## INSTRUCTIONS FOR THE TASK:
Filter the material, keeping only lines with the word "data".

..............................

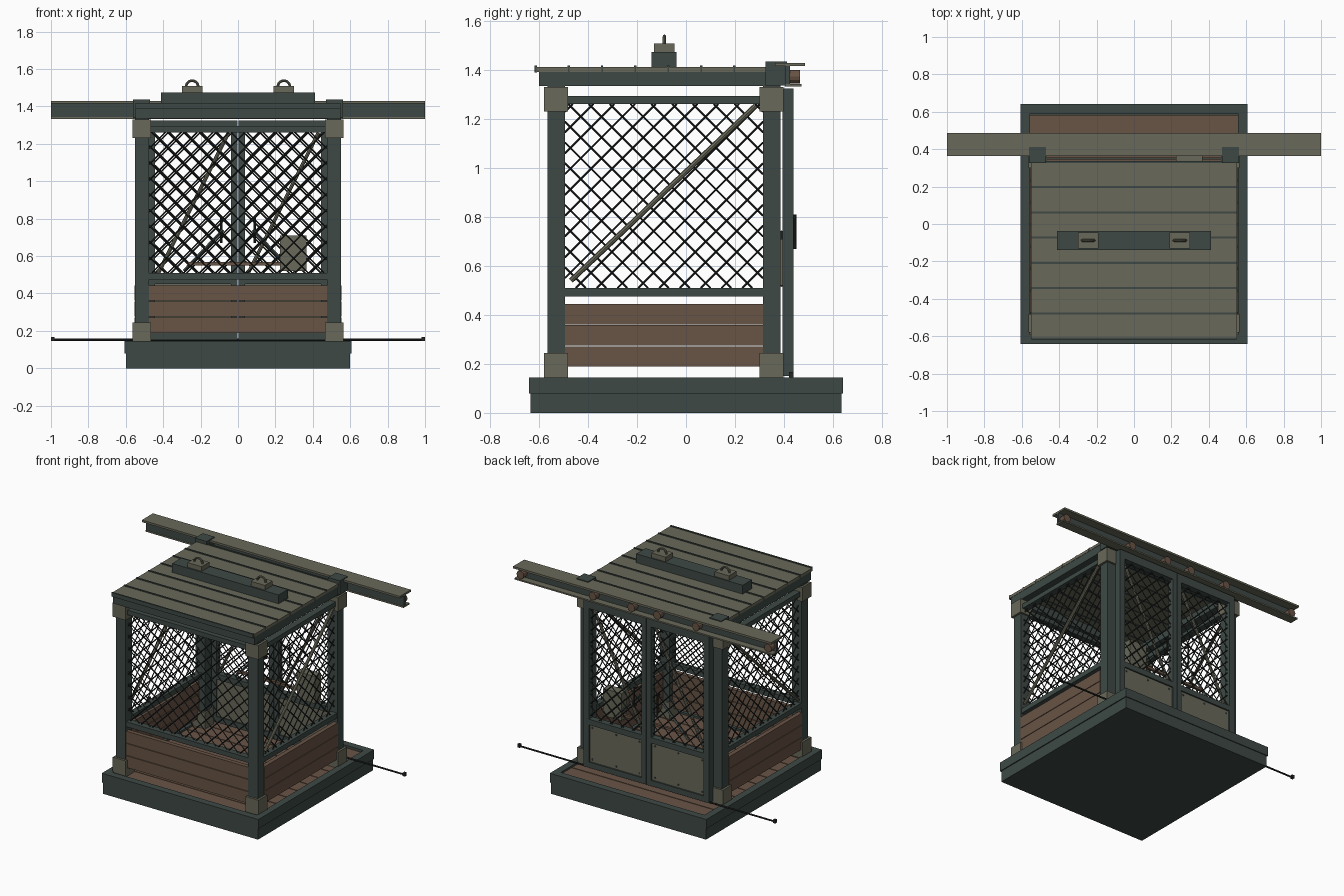
import bpy, bmesh, math
from mathutils import Vector, Matrix

cube = bpy.data.objects.get("Cube")
if cube:
    bpy.data.objects.remove(cube)


def material(name, *rgb):
    m = bpy.data.materials.new(name)
    m.use_nodes = True
    m.diffuse_color = (*rgb, 1)
    m.node_tree.nodes["Principled BSDF"].inputs["Base Color"].default_value = (*rgb, 1)
    return m


GREEN = material("dark green paint", .047, .066, .06)
OLIVE = material("olive metal", .14, .138, .1)
WOOD = material("brown wood", .14, .088, .06)
WIRE = material("blackened wire", .018, .022, .02)


def finish(name, bm, mat):
    mesh = bpy.data.meshes.new(name)
    bmesh.ops.recalc_face_normals(bm, faces=bm.faces[:])
    bm.to_mesh(mesh)
    bm.free()
    mesh.materials.append(mat)
    ob = bpy.data.objects.new(name, mesh)
    bpy.context.collection.objects.link(ob)
    return ob


def boxes(name, mat, *items):
    """One object made of boxes, each given as x, y and z ranges."""
    bm = bmesh.new()
    for ranges in items:
        mid = Vector([(a + b) / 2 for a, b in ranges])
        size = Vector([abs(b - a) for a, b in ranges])
        bmesh.ops.create_cube(bm, size=1, matrix=Matrix.Translation(mid) @ Matrix.Diagonal(size).to_4x4())
    return finish(name, bm, mat)


def bars(name, mat, pairs, radius, sides=4):
    """Straight bars between pairs of points."""
    bm = bmesh.new()
    for a, b in pairs:
        a, b = Vector(a), Vector(b)
        turn = (b - a).to_track_quat("Z", "Y").to_matrix().to_4x4()
        bmesh.ops.create_cone(bm, cap_ends=True, segments=sides, radius1=radius, radius2=radius,
                              depth=(b - a).length, matrix=Matrix.Translation((a + b) / 2) @ turn)
    return finish(name, bm, mat)


def ring(x, y, y2, t, z):
    """Four boxes framing a rectangle from -x to x and y to y2."""
    return [((-x, x), (y, y + t), z), ((-x, x), (y2 - t, y2), z),
            ((-x, t - x), (y + t, y2 - t), z), ((x - t, x), (y + t, y2 - t), z)]


def lattice(name, place, u0, u1, v0, v1, step=.085):
    """Diagonal wires clipped to a rectangle."""
    pairs = []
    w, h = u1 - u0, v1 - v0
    for i in range(1, int((w + h) / step) + 1):
        c = i * step
        lo, hi = max(0, c - h), min(w, c)
        if hi - lo > .01:
            pairs.append((place(u0 + lo, v0 + c - lo), place(u0 + hi, v0 + c - hi)))
            pairs.append((place(u1 - lo, v0 + c - lo), place(u1 - hi, v0 + c - hi)))
    bars(name, WIRE, pairs, .0042)


SIDES = (-1, 1)


def sx(s, a, b):
    return (s * a, s * b)


# Base tray and plank floor
boxes("base_lower", GREEN, ((-.6, .6), (-.635, .635), (0, .08)))
boxes("base_rim", GREEN, *ring(.607, -.641, .641, .05, (.08, .145)))
pitch = 1.18 / 10
boxes("floor_planks", WOOD, *[((-.557, .557), (-.59 + i * pitch, -.596 + (i + 1) * pitch), (.08, .132))
                              for i in range(10)])

# Corner posts with sleeves at both ends
POST_Y = (-.565, .315)
boxes("corner_posts", GREEN, *[(sx(s, .475, .55), (y, y + .07), (.13, 1.34)) for s in SIDES for y in POST_Y])
boxes("post_sleeves", OLIVE, *[(sx(s, .465, .565), (y - .015, y + .083), (z, z + .115 - z * .012))
                               for s in SIDES for y in POST_Y for z in (.132, 1.23)])

# Plank panels, rails and mesh of the front and side walls
PLANKS = [(.19 + i * .086, .272 + i * .086) for i in range(3)]
RAILS = [(.475, .51), (1.262, 1.295)]
boxes("front_planks", WOOD, *[((-.475, .475), (-.56, -.53), z) for z in PLANKS])
boxes("front_rails", GREEN, *[((-.475, .475), (-.56, -.515), z) for z in RAILS])
lattice("front_mesh", lambda u, v: (u, -.535, v), -.475, .475, .51, 1.262)
for s, side in ((1, "left"), (-1, "right")):
    boxes(side + "_planks", WOOD, *[(sx(s, .523, .553), (-.495, .315), z) for z in PLANKS])
    boxes(side + "_rails", GREEN, *[(sx(s, .5, .547), (-.495, .315), z) for z in RAILS])
    lattice(side + "_mesh", lambda u, v: (s * .525, u, v), -.495, .315, .51, 1.262)
    bars(side + "_brace", OLIVE, [((s * .538, -.47, .54), (s * .538, .285, 1.255))], .011, 8)

# Pair of sliding mesh doors at the back
DOOR_Y = (.395, .44)
for s, side in ((1, "left"), (-1, "right")):
    frame = [(sx(s, *x), DOOR_Y, (.15, 1.325)) for x in ((.002, .038), (.445, .488))]
    frame += [(sx(s, .038, .445), DOOR_Y, z) for z in ((.15, .19), (.45, .49), (1.265, 1.325))]
    boxes(side + "_door_frame", GREEN, *frame)
    boxes(side + "_door_panel", OLIVE, (sx(s, .038, .445), (.405, .43), (.19, .45)))
    bars(side + "_door_rivets", GREEN, [((s * x, .428, z), (s * x, .434, z))
                                        for x in (.06, .24, .425) for z in (.21, .43)], .007, 8)
    lattice(side + "_door_mesh", lambda u, v: (s * u, .418, v), .038, .445, .49, 1.265)
    mid = s * .24
    bars(side + "_door_brace", OLIVE, [((mid - .19, .408, .5), (mid + .19, .408, 1.26))], .01, 8)
    hx = s * .09
    bars(side + "_door_handle", WIRE, [((hx, .445, .67), (hx, .445, .81))] +
         [((hx, .42, z), (hx, .448, z)) for z in (.68, .8)], .006, 8)
    bars(side + "_door_strut", GREEN, [((s * .29, .39, .52), (s * .08, .39, .74))], .008)
boxes("latch_bar", WOOD, ((-.27, .23), (.375, .393), (.55, .567)))
boxes("control_box", OLIVE, ((.225, .365), (.33, .395), (.52, .71)))

# Roof frame, planks and seam battens
boxes("roof_frame", GREEN, *ring(.548, -.6, .33, .055, (1.335, 1.393)))
pitch = .135
seams = [-.613 + i * pitch for i in range(8)]
boxes("roof_planks", OLIVE, *[((-.55, .55), (y + .003, y + pitch - .003), (1.393, 1.413)) for y in seams[:-1]])
boxes("roof_battens", GREEN, *[((-.548, .548), (y - .005, y + .005), (1.39, 1.419)) for y in seams])

# Lifting beam with two shackles
boxes("lifting_beam", GREEN, ((-.413, .413), (-.14, -.038), (1.413, 1.475)))
boxes("shackle_bases", OLIVE, *[(sx(s, .19, .3), (-.13, -.046), (1.475, 1.508)) for s in SIDES])
for s, side in ((1, "left"), (-1, "right")):
    bpy.ops.mesh.primitive_torus_add(location=(s * .245, -.088, 1.506), rotation=(math.pi / 2, 0, 0),
                                     major_radius=.032, minor_radius=.007,
                                     major_segments=24, minor_segments=8)
    shackle = bpy.context.object
    shackle.name = side + "_shackle"
    shackle.data.materials.append(OLIVE)
    bpy.ops.object.shade_smooth_by_angle()

# Overhead door track with brackets and rollers
FULL = (-1, 1)
boxes("track_flanges", OLIVE, (FULL, (.363, .486), (1.416, 1.43)), (FULL, (.405, .472), (1.333, 1.343)))
boxes("track_web", GREEN, (FULL, (.407, .425), (1.343, 1.416)))
boxes("track_brackets", GREEN, *[(sx(s, .47, .562), (.325, .412), (1.338, 1.436)) for s in SIDES])
bars("door_rollers", WOOD, [((s * x, .425, 1.373), (s * x, .465, 1.373))
                            for s in SIDES for x in (.1, .4, .96)], .028, 12)

# Lower guide rod with end stops
bars("guide_rod", WIRE, [((-1, .43, .153), (1, .43, .153))], .006, 8)
boxes("guide_stops", WIRE, *[(sx(s, .982, 1), (.42, .44), (.145, .168)) for s in SIDES])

..............................

## EXPECTED ANSWER:
cube = bpy.data.objects.get("Cube")
    bpy.data.objects.remove(cube)
    m = bpy.data.materials.new(name)
    mesh = bpy.data.meshes.new(name)
    ob = bpy.data.objects.new(name, mesh)
    shackle.data.materials.append(OLIVE)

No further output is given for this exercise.